The Internet of the Future Is Here

Amanda Marochko

I am writing this article as I simultaneously browse the Internet archive, a concept which is an oxymoron within itself. As the World Wide Web progresses as such exponential rates, it’s difficult to fathom that an archive can even exist. The page allows users  the ability to go back in time and view websites at various stages within their shelf life. Perusing through screenshots of what appears to be primitive examples of Google (before it became an adjective), one garners a greater appreciation of what the Internet is in its current state, and where the Internet will be.

Apps Replacing Internet Browsers

It’s undeniable that the dichotomy between Apps and Browsers exists, as mobile technology becomes more prevalent in ‘developed’ and ‘less-developed’ nations. Mobile tools such as smartphones, tablets, netbooks, and laptop computers are now a primary source of Internet connectivity in highly developed nations which effectively changes the way in which we absorb data and information. And, let’s not forget that ‘less-developed’ nations are also keen to mobile technology because of the versatility and wireless capabilities. According to a recent study by the Pew Research Center’s Internet and American Life Project, 2/3 of American adults use the World Wide Web through a smartphone, tablet computer, or an on-the-go laptop.

In three years’ time, there will be an estimated 10 billion mobile internet devices around the globe, theoretically allowing for 1.4 devices per person, increasing web interactivity by 50 times the amount we’re at today (Cisco statistics).

The trends point to mobile or device applications replacing browsers in many instances. Companies will need to ensure that they have a downloadable application for ease of access, or at the very least, incorporate responsive web-design into their planning. If they don’t, they run the risk of losing a large portion of their market share in the years to come.

Greater Peer-to-Peer Influence

Gone are the days where you needed to go to ‘established’ websites in order to get the information or entertainment you desired. Inevitably, you’ll be hard-pressed to find a web developer will be in a situation where they will have to code something from scratch. Many of today’s most popular websites are based off of the open-source ware provided by WordPress. Mashable, CNN, Forbes, Reuters, and the New York Times are among the most notable Word Press users (after Jay-Z, of course). This makes building and exporting content over the web far easier than ever before.

Sites like Tumblr, Reddit and Twitter promote user generated content, and that content is what users are looking for. Relevant, up-to-the-minute, and raw content. That’s what you see on your Facebook stream, and what you talk about at the water cooler. There still is a place for conventional mediums, but the public sphere is evening out, creating more soapboxes for us to stand upon.  We will see more peer-to-peer influence in the next few years as innovative websites emerge. You can see how much of an effect websites like Instagram and Pinterest have had on internet content in only a few years of existence. More niche-social sites will be a focal point in the next decade.

Heads in the Cloud and Ownership

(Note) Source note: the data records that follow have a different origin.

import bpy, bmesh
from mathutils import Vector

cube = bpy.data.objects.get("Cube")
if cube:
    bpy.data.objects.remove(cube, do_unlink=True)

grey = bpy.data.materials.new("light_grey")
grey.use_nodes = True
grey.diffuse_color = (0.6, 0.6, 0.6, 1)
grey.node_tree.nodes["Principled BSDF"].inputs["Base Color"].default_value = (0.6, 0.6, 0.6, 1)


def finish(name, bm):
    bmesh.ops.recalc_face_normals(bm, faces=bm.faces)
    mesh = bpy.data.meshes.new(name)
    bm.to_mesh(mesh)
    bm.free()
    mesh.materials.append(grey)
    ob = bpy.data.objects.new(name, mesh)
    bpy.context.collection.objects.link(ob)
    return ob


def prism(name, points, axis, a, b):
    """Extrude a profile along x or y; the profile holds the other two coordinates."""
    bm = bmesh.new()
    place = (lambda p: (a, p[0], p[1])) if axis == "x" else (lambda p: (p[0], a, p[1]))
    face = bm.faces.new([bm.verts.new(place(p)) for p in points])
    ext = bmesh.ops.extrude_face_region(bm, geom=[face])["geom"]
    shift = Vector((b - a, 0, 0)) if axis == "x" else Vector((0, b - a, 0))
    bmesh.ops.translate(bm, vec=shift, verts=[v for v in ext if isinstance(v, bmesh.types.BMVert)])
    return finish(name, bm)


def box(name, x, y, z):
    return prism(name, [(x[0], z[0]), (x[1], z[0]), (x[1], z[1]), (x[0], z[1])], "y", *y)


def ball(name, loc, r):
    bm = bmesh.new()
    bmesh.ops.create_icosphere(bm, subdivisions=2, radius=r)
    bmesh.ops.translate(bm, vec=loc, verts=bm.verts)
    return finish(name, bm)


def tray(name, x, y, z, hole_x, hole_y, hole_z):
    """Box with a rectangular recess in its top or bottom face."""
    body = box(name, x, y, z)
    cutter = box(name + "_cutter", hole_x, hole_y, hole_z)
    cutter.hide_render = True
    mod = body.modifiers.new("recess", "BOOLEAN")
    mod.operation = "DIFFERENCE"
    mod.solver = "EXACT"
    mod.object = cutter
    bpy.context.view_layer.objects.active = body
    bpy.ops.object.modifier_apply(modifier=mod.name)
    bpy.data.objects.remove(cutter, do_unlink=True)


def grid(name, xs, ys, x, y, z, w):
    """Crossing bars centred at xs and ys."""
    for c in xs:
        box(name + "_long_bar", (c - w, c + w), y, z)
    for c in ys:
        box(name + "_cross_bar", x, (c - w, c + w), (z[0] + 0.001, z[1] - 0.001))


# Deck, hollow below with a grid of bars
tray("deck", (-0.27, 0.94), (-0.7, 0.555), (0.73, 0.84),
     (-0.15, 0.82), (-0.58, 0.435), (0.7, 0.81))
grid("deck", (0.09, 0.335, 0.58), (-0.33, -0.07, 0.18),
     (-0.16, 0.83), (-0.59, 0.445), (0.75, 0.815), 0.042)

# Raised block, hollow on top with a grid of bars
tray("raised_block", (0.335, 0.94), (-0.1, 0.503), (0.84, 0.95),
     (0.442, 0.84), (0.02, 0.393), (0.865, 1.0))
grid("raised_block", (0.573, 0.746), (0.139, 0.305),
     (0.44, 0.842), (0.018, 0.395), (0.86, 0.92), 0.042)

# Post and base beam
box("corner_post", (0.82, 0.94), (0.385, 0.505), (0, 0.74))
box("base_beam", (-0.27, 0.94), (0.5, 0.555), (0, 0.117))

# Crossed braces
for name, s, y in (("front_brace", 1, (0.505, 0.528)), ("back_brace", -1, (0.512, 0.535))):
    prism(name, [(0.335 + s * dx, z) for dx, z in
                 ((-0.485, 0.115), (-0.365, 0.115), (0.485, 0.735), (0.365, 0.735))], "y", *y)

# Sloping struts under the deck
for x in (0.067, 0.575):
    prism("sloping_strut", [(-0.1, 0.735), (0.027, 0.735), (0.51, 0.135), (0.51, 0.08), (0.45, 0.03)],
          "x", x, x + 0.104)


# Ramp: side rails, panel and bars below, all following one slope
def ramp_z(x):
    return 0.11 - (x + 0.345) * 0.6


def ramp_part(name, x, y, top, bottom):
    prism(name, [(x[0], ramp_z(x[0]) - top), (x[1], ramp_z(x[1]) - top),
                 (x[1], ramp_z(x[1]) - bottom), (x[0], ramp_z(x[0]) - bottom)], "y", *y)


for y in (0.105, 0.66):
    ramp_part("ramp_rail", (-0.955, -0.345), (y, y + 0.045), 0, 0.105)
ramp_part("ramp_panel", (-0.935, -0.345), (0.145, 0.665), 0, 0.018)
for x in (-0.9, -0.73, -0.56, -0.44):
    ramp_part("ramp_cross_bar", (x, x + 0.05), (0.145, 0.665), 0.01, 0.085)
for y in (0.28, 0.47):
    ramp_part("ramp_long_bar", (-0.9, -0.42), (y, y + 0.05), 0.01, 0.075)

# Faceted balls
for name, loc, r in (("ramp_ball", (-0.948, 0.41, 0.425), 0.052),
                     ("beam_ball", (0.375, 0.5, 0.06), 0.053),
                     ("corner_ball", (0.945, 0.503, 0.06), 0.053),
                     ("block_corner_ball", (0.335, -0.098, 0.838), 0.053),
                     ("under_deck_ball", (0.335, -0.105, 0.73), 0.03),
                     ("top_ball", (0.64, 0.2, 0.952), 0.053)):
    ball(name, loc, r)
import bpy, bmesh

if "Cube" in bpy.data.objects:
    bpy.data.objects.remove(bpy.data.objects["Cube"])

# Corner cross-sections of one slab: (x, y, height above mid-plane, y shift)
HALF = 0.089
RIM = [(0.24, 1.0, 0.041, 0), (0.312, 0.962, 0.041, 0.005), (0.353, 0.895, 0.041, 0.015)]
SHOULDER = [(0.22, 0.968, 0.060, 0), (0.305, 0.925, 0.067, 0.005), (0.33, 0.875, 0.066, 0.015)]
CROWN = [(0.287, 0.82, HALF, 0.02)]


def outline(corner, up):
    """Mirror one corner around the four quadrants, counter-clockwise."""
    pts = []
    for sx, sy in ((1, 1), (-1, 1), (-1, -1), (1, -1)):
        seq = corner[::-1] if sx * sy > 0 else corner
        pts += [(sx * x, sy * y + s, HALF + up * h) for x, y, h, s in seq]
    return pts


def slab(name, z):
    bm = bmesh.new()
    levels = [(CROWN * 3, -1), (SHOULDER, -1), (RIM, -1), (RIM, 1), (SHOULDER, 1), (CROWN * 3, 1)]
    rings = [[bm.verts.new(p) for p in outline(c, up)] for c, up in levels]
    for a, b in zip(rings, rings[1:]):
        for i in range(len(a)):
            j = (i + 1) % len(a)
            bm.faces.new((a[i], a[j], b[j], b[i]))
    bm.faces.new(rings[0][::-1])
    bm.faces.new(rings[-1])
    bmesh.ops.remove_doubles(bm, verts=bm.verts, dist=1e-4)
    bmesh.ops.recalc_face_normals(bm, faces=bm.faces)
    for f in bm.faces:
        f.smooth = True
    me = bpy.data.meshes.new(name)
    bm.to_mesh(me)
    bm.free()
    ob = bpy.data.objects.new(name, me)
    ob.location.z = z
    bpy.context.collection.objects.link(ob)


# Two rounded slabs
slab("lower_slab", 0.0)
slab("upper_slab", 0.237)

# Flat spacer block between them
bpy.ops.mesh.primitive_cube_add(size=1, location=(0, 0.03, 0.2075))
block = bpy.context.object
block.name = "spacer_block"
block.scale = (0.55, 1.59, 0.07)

Cloud technology has become quite popular, and it will only gain momentum. E-mail, images, work documents are stored and shared easily. We use cloud-based technologies to manage projects. We have our smartphone data backed up and tracked. And that’s just a few examples of how this technology has changed the way we think of the web. Ownership of content will change. Instead of having a music album, users would rather stream it from sites like YouTube or Spotify. The technology of the future harbours this approach. Netflix is an example of how business models have implemented this solution. In the past, torrenting movies and music was common, but users are happily adopting a lending approach to absorb their media as it takes up less space on their hard drives.